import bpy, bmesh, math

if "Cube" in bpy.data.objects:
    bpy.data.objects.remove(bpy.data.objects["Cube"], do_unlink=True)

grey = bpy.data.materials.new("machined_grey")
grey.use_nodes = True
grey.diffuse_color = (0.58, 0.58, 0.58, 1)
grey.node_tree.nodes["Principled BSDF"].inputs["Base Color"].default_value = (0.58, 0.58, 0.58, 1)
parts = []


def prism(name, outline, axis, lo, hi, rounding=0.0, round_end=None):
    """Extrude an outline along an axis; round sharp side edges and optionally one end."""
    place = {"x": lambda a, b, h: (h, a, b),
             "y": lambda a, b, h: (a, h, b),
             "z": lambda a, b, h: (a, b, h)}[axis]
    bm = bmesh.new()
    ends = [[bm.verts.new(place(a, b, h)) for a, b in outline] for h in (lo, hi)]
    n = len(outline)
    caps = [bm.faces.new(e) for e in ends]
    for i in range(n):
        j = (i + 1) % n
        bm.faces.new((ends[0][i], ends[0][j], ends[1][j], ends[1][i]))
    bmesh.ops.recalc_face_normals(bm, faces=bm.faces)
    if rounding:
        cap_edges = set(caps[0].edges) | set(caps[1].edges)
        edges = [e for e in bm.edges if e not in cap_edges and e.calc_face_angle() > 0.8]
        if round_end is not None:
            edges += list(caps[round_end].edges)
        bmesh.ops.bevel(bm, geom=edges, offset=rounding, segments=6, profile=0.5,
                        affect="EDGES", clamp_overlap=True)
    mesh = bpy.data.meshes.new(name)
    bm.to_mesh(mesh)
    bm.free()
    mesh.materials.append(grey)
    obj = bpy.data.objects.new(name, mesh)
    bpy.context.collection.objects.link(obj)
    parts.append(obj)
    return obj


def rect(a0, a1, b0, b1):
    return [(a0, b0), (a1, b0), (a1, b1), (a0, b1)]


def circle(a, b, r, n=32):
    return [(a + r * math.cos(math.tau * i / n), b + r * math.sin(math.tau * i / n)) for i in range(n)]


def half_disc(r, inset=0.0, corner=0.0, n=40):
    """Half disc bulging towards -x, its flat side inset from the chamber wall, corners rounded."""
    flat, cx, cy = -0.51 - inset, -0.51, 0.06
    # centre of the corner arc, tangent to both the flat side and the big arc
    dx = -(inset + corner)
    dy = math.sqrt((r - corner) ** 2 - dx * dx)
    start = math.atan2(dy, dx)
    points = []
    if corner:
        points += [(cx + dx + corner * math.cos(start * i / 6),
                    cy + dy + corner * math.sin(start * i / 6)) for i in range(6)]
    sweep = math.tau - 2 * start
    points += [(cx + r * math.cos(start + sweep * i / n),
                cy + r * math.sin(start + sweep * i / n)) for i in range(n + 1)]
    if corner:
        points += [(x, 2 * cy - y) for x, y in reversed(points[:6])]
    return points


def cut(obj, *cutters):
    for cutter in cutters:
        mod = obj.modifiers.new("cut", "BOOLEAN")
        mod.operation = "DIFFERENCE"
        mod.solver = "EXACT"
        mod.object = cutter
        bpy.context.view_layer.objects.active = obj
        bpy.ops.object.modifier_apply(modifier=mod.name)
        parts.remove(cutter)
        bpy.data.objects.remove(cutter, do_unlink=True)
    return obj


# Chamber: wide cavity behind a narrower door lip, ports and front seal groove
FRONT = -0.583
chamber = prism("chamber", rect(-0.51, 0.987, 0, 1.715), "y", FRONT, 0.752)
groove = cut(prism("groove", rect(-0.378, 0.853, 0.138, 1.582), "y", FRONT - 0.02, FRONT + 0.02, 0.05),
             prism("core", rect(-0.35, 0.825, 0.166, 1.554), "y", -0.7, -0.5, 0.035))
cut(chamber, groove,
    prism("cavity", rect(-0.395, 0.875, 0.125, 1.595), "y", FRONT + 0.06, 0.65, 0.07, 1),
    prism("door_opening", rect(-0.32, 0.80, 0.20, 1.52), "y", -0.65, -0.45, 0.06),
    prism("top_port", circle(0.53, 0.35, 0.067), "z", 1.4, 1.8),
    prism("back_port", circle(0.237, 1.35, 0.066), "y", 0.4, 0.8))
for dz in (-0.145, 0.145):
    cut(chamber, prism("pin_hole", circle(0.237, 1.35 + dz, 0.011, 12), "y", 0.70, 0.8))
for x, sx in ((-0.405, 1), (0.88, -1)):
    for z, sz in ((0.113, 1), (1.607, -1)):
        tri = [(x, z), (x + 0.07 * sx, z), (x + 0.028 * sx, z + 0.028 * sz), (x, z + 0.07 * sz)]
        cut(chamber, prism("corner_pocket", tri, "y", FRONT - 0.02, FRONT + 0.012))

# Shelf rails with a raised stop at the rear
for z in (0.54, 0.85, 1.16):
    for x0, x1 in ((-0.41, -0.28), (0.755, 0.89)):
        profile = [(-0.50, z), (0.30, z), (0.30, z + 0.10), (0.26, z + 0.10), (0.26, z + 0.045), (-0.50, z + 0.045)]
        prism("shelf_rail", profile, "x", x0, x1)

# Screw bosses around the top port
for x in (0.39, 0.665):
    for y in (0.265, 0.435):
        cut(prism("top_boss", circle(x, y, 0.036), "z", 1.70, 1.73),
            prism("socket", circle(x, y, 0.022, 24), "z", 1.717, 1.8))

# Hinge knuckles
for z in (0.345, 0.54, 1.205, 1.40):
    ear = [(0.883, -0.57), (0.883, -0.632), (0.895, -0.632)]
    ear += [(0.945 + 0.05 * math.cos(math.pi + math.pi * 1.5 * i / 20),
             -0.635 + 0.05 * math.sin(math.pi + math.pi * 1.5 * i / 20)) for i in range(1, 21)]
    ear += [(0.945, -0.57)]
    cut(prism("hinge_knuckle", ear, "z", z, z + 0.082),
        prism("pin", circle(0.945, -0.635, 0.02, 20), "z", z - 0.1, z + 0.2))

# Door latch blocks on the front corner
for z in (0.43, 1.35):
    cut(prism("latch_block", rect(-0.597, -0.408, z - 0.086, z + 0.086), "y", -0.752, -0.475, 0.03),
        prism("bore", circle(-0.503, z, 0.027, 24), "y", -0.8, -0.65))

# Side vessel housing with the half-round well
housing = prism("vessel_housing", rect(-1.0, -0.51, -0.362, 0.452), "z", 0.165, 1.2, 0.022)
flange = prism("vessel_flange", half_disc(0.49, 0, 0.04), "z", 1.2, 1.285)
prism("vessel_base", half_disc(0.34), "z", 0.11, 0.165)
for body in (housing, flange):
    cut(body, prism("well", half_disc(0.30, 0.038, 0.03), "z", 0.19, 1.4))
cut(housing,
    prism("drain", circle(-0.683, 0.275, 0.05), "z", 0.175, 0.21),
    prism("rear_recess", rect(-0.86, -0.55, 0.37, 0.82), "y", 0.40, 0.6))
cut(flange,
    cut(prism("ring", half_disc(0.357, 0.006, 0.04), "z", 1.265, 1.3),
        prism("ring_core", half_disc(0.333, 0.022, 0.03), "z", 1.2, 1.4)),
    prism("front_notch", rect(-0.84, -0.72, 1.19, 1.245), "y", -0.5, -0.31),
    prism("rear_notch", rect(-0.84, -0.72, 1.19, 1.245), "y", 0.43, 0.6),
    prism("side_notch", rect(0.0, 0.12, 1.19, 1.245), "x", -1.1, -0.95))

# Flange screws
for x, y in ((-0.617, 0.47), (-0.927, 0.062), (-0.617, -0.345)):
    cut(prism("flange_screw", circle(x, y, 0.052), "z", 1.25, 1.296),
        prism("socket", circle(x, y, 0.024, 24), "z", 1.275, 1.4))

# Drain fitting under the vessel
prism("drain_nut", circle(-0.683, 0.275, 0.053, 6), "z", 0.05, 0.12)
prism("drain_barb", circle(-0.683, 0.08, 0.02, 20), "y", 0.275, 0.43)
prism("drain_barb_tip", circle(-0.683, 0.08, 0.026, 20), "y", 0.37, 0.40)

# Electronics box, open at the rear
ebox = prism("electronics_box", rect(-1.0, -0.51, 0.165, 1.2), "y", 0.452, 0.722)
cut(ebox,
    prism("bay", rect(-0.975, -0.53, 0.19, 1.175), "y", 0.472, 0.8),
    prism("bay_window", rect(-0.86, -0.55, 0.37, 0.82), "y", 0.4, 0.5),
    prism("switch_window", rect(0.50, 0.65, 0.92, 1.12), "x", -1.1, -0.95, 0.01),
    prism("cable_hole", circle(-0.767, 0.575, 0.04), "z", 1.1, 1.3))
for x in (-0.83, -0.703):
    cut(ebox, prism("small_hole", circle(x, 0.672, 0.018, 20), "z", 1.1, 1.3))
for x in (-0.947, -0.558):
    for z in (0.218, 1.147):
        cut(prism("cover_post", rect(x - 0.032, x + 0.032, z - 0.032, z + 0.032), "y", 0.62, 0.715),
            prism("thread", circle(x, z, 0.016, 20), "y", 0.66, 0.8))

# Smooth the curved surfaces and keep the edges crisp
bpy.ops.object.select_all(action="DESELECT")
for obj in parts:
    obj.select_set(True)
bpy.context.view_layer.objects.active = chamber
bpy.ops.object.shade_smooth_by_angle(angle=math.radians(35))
- - -
Exercise description. Every line of the listing that includes the word "housing" forms the answer.

Problem solution.
# Side vessel housing with the half-round well
housing = prism("vessel_housing", rect(-1.0, -0.51, -0.362, 0.452), "z", 0.165, 1.2, 0.022)
for body in (housing, flange):
cut(housing,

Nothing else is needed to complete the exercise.